The BODY PERCEPTION QUESTIONNAIRE enables the evaluation of possible changes in body knowledge and body response patterns to stress. In addition to the BODY PERCEPTION QUESTIONNAIRE, two other questionnaires will be administered before and after the Rolfing treatment. The Jenkins Activity Survey will be used to evaluate whether there is a shift in Type A to Type B behavior. The Jenkins Activity Survey is frequently used in Behavioral Medicine to evaluate whether individuals are exhibiting behavior empirically related to cardiovascular risk (i.e., Type A behavior). A final instrument will be used to evaluate the sensori motor history of the clients. The Adult Sensori motor History Questionnaire was developed by Dr. Georgia De Gangi to evaluate regularity disorders and hypersensitivity in adults. Dr. De Gangi is a well known Occupational Therapist with a Ph.D. in Psychology.
After we collect the pilot data, we will evaluate the influence of Rolfing on body awareness, stress responses, and other regulatory, behavioral, and health parameters. We then will use psychometric techniques to revise the BODY PERCEPTION QUESTIONNAIRE. It is our expectation that within a year most Rolfers will be using a modified version of the BODY PERCEPTION QUESTIONNAIRE to allow the Rolfing Institute to generate a data base on the perceived changes due to Rolfing. The data base will enable Rolfers to provide qualified expectations to their clients based upon the individual client’s psychological, symptom, health and demographic profile.
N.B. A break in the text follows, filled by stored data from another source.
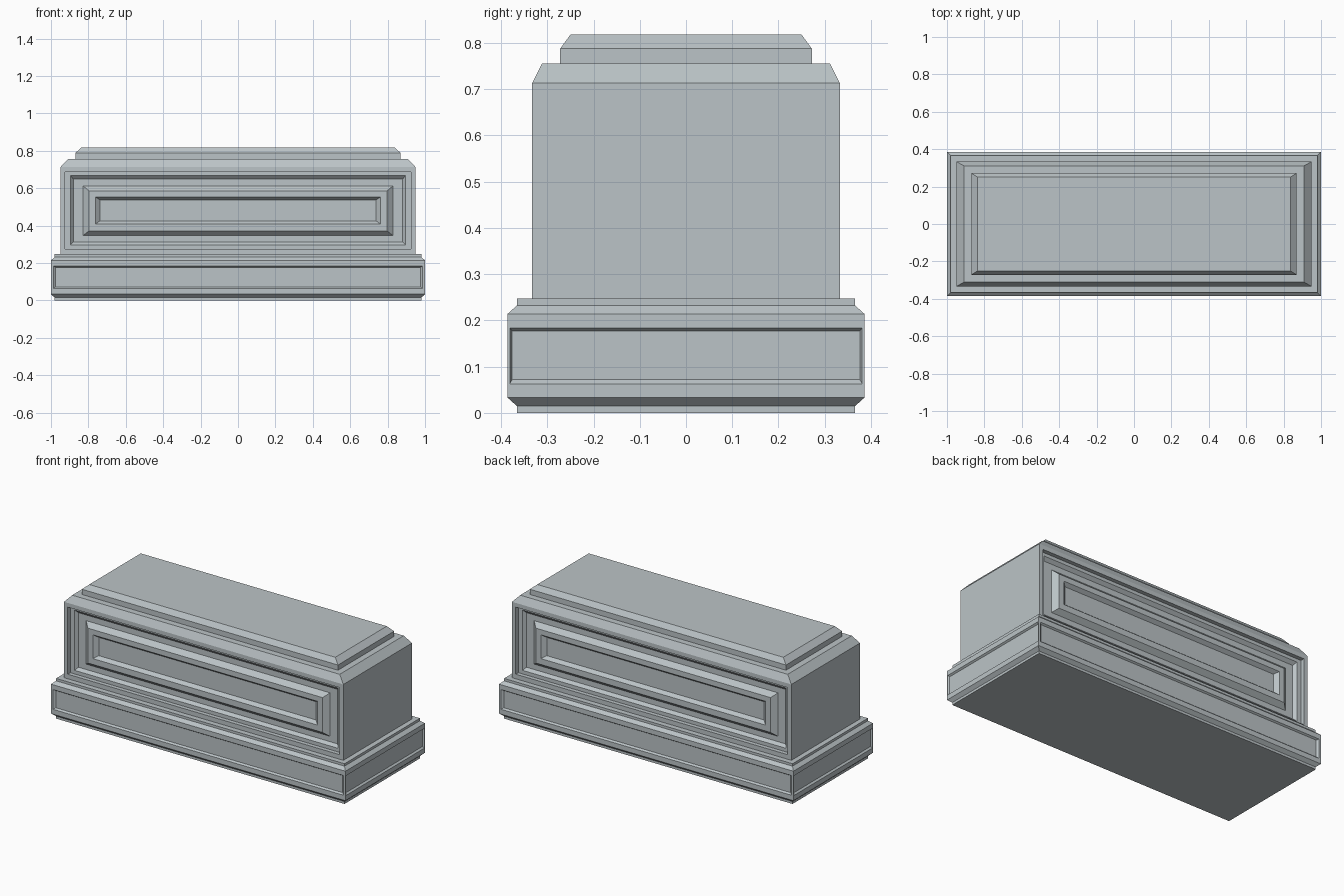
import bpy, bmesh
from mathutils import Vector

if "Cube" in bpy.data.objects:
    bpy.data.objects.remove(bpy.data.objects["Cube"])

stone = bpy.data.materials.new("blue grey stone")
stone.diffuse_color = (0.50, 0.55, 0.57, 1)
stone.use_nodes = True
stone.node_tree.nodes["Principled BSDF"].inputs["Base Color"].default_value = stone.diffuse_color

# the four walls: outward normal and sideways direction, in ring order
SIDES = [(Vector((0, -1, 0)), Vector((1, 0, 0))),
         (Vector((1, 0, 0)), Vector((0, 1, 0))),
         (Vector((0, 1, 0)), Vector((-1, 0, 0))),
         (Vector((-1, 0, 0)), Vector((0, -1, 0)))]


def bridge(bm, a, b, skip=()):
    for i in range(4):
        if i not in skip:
            j = (i + 1) % 4
            bm.faces.new((a[i], a[j], b[j], b[i]))


def block(name, rings, panel_row=None, panels=None):
    """Stack of rectangles (half x, half y, z); panels are nested wall
    rectangles (half width, z low, z high, depth) keyed by side index."""
    panels = panels or {}
    bm = bmesh.new()
    loops = [[bm.verts.new(p) for p in
              ((-x, -y, z), (x, -y, z), (x, y, z), (-x, y, z))]
             for x, y, z in rings]
    for r in range(len(loops) - 1):
        bridge(bm, loops[r], loops[r + 1], panels if r == panel_row else ())
    bm.faces.new(loops[0][::-1])
    bm.faces.new(loops[-1])
    # moulded panels set into the chosen walls
    for s, steps in panels.items():
        n, u = SIDES[s]
        low, high = loops[panel_row], loops[panel_row + 1]
        t = (s + 1) % 4
        outer = [low[s], low[t], high[t], high[s]]
        dist = low[s].co.dot(n)
        for w, z0, z1, depth in steps:
            inner = [bm.verts.new(n * (dist - depth) + u * a + Vector((0, 0, z)))
                     for a, z in ((-w, z0), (w, z0), (w, z1), (-w, z1))]
            bridge(bm, outer, inner)
            outer = inner
        bm.faces.new(outer)
    bmesh.ops.recalc_face_normals(bm, faces=bm.faces)
    me = bpy.data.meshes.new(name)
    bm.to_mesh(me)
    bm.free()
    me.materials.append(stone)
    ob = bpy.data.objects.new(name, me)
    bpy.context.collection.objects.link(ob)
    return ob


# plinth with a shallow sunk panel on each side
long_sunk = [(0.987, 0.063, 0.184, 0), (0.975, 0.072, 0.177, 0.01)]
short_sunk = [(0.381, 0.063, 0.184, 0), (0.376, 0.072, 0.177, 0.01)]
block("plinth",
      [(0.98, 0.366, 0), (0.98, 0.366, 0.015), (1.0, 0.386, 0.033),
       (1.0, 0.386, 0.214), (0.98, 0.366, 0.232), (0.98, 0.366, 0.247)],
      2, {0: long_sunk, 1: short_sunk, 2: long_sunk, 3: short_sunk})

# body with layered panels on the front and back
moulding = [(0.924, 0.275, 0.687, 0), (0.924, 0.275, 0.687, 0.025),
            (0.896, 0.297, 0.667, 0.025), (0.880, 0.313, 0.648, 0.043),
            (0.829, 0.346, 0.613, 0.043), (0.797, 0.372, 0.586, 0.015),
            (0.763, 0.408, 0.554, 0.015), (0.738, 0.425, 0.537, 0.036)]
block("body",
      [(0.949, 0.333, 0.24), (0.949, 0.333, 0.713), (0.909, 0.311, 0.756)],
      0, {0: moulding, 2: moulding})

# bevelled cap slab
block("cap",
      [(0.87, 0.272, 0.75), (0.87, 0.272, 0.788), (0.836, 0.25, 0.818)])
This information will also be helpful for fund raising activities.